Saturday, 16 February 2013

Hobby Guide: Ravenwing Basing - Cork Ruins

Hi guys - Sorry no post all week, I've been very busy with work but you folks don't care about that! Instead,  I have been making some excellent progress with my Ravenwing army.

The army is all airbrushed now with a good fade that I am happy with. It took 30 odd bikes to get there, but we got there! Lol

What I wanted to do with this army was to base it properly. With such a low model count I figured it was well worth putting the effort in, more than just using flock that is..

So I decided to keep it simple but effective and after scouting a few options on the Internet, decided for cork ruins.

I watched an excellent tutorial on YouTube (which I will try to find and edit in here later), and with this done....I ordered my cork.

The cork board I used was bought from Amazon UK (it was literally the first stuff I came across) and only cost about £4. Perfect when I am trying to keep this army cheap - it's mainly based on models I already own.. The only new models are the new Ravenwing bikes that I just had to use to replace my old bikers..

The cork basing.

We take our cork board as can be seen in the image above, and we just draw quickly around the outline of a bike base.

This is only a rough guide and the ruin pieces could either hang off the edge of the base or could be smaller and inside the frame of the plastic base.
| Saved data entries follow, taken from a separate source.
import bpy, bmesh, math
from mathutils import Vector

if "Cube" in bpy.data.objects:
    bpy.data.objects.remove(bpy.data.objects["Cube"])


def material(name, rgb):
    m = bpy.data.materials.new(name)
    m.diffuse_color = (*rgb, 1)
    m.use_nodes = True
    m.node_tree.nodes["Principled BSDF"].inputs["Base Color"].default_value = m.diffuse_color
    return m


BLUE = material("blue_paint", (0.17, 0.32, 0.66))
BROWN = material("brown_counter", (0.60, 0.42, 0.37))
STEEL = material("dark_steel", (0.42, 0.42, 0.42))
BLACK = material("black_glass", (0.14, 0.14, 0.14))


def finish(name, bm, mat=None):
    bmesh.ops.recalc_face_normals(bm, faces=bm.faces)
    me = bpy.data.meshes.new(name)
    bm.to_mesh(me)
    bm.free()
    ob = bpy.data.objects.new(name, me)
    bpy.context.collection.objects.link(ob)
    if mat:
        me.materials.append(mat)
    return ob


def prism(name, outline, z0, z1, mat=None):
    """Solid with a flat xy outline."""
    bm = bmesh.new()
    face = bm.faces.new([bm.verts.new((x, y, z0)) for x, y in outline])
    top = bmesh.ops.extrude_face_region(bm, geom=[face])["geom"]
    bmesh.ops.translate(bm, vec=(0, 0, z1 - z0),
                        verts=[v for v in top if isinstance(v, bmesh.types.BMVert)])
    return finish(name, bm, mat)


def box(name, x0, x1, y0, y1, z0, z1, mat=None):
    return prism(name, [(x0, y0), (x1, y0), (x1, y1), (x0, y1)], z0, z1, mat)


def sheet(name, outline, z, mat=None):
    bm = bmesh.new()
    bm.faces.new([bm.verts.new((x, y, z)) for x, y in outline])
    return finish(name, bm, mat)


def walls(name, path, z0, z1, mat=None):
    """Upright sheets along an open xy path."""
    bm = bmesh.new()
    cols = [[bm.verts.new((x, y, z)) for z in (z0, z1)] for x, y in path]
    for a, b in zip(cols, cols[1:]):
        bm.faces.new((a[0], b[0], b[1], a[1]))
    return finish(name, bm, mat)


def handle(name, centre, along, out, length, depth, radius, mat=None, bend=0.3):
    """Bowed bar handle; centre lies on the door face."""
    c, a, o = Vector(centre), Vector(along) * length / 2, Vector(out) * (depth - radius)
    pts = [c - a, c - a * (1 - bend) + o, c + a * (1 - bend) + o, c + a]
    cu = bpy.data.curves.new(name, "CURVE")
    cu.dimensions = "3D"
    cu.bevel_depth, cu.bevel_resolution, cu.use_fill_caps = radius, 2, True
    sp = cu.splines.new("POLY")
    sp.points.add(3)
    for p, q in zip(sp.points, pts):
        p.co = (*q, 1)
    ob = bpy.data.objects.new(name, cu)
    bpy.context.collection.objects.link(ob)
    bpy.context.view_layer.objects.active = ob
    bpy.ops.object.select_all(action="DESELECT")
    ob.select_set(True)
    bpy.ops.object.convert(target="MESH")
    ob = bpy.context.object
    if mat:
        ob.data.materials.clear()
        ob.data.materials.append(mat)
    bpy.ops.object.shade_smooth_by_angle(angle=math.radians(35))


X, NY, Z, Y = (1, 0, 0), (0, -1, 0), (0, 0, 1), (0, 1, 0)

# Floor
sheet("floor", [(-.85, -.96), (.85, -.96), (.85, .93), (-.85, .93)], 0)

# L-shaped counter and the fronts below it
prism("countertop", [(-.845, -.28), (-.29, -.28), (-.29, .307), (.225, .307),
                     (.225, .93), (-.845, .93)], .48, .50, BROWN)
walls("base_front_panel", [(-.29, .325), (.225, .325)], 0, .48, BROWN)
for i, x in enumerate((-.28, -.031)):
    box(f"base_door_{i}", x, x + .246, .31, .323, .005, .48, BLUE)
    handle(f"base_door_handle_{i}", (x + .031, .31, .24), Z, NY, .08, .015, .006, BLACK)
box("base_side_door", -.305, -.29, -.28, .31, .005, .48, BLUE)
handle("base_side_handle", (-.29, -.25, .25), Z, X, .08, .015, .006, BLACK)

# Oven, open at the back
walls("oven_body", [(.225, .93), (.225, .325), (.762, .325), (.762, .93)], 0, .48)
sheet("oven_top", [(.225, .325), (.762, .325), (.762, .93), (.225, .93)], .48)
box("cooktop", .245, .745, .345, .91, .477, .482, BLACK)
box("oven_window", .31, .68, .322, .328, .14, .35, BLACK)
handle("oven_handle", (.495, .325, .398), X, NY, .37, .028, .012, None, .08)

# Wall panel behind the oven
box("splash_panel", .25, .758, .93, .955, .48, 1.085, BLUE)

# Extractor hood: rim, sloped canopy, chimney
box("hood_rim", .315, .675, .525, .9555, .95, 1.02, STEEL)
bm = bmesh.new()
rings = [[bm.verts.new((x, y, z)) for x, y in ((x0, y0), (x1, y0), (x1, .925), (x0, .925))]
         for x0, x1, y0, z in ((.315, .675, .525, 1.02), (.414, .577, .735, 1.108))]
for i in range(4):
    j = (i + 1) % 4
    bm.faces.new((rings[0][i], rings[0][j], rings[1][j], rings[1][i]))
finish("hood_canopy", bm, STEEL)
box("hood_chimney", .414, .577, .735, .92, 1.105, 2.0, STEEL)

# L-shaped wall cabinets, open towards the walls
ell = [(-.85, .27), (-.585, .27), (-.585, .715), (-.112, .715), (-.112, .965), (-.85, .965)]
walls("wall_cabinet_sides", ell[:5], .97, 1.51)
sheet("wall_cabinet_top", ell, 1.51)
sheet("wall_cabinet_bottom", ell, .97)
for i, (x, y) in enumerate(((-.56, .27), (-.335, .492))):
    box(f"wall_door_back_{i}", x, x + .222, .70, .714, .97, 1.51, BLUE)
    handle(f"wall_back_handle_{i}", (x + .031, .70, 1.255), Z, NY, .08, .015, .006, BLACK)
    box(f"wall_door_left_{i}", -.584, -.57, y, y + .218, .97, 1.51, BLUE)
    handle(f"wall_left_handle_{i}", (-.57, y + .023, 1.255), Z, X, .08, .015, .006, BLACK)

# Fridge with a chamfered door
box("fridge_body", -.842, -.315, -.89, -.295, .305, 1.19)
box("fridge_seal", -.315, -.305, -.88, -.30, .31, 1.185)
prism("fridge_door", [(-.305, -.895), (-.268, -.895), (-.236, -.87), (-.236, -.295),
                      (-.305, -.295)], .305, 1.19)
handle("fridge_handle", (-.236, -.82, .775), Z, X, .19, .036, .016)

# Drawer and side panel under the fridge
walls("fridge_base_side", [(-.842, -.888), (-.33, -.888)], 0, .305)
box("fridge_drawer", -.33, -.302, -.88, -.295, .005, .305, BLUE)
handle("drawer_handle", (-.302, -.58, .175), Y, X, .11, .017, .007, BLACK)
Your choice.

I decided to keep mine more or less the same size as the GW plastic base.

Once this has been done once, figure out how many bases you need and then rinse and repeat.
Draw as many as you need.

I left some reasonable space inbetween the outlines as I wasn't sure how I wanted to proceed - did I want the ruins to hang over, how irregular did I want the ruins to be.. Etc..

After doing this, I swiftly cut around the outlines of each base, leaving the corners angular so I could neaten them up and "irregularise" them later.

I really wanted each base to be individual and therefore I cut all of them out first, then left them ready to play.

Once I had them all done, I started to cut them up and bevel the edge in a very rough and ready fashion. This was a simple process, each ruin taking maybe a minute maximum.

I cut some pieces "broken" like the piece to the right, whilst others were kept simple with rough edging.

Once I had cut the bases to the size and shape I wanted, I used wood glue to attach the ruin to the bases.

In order to keep them individual, I wanted to insert plastic tubing to create sewerage or random industrial piping in the midst of the ruins.

I just made small cuts using the hobby knife and inserted
lengths of plasticard tubing that I bought from Evergreen Scale Models. Perfect for the job. I bought a pack of random assorted thicknesses to increase the  variety between the models.

The process took maybe a hour, an hour and a half tops.. And it has produced some excellent and individual ruined bases for the Ravenwing to zoom over.

The next stage is to use the airbrush to base coat them black, then grey, then a single fade highlight... Some pigment for a final finish and boom..they will be done!

The 'Wing will then get pinned into them and army done... :)

I encourage you guys to have a go at cork basing. It is far far cheaper than resin bases, takes just a couple of hours for an army and makes you feel like you not just a tournament playing goon! I'm loving a bit of hobby nonsense at the minute. You can also see how much spare material I have from a single sheet costing £4! It's off camera, but there is enough to also make a decent sized 40k ruin terrain piece.. Plus some scatter terrain from what you see spare as off cuts. Bargain.

I'll update the finished pieces later in the week, with an almost finished Ravenwing force.. I am just awaiting a FW Jetbike for my Librarian and some more Death Korps dudes for my Blob IG Allied force.. 


  1. Great tips. Love it.

    Its a great way to make your army look 1 notch greater, but so simple to achieve.

    Much like my deathwing basing, its striking, but not time consuming but draws peoples eyes in to your force.

    I don't know if you found this Ven, but I find doing a "nice base" not as monotonous and boring as flocking, and the small extra time investment was easier as the reward was much greater.

    I personally cant stand flocking, I've always "painted" my bases (using flock at times, but only for texture, not the finish).

    Whats brilliant is cork board is quite cheap, and your stone effect looks much like what you would pay £2 per base for a resin cast one.

    You could do flag stones, rocky out cropping and many other styles looking at this.

    1. Those were almost exactly my thoughts Bull.. I did not want to pay £2-£4 per base for a resin one if I could replicate something similar for far less.

      It was also far more rewarding to create these bases than just dunking dudes in pots of flock..

      You could do almost anything with the cork board sheets.. I've already got ideas on using cork board to create stunning bases for a craft world Eldar army I am thinking on.. And as revamping my Tau is the next hobby project, I'm thinking of ways to replicate the Tau "greater good" symbol on all their bases..especially for crisis suits..

    2. Thats what I was thinking with flagstones - you just "bore" out the symbols / patterns you need. You could put a healthy dose of PVE glue over the top if you want to create a smooth effect, or keep the stone feeling with the cork board.

      This ties into an article I want to do on simple but effective tricks I learned - especially if I start painting again I'll focus on it from this POV.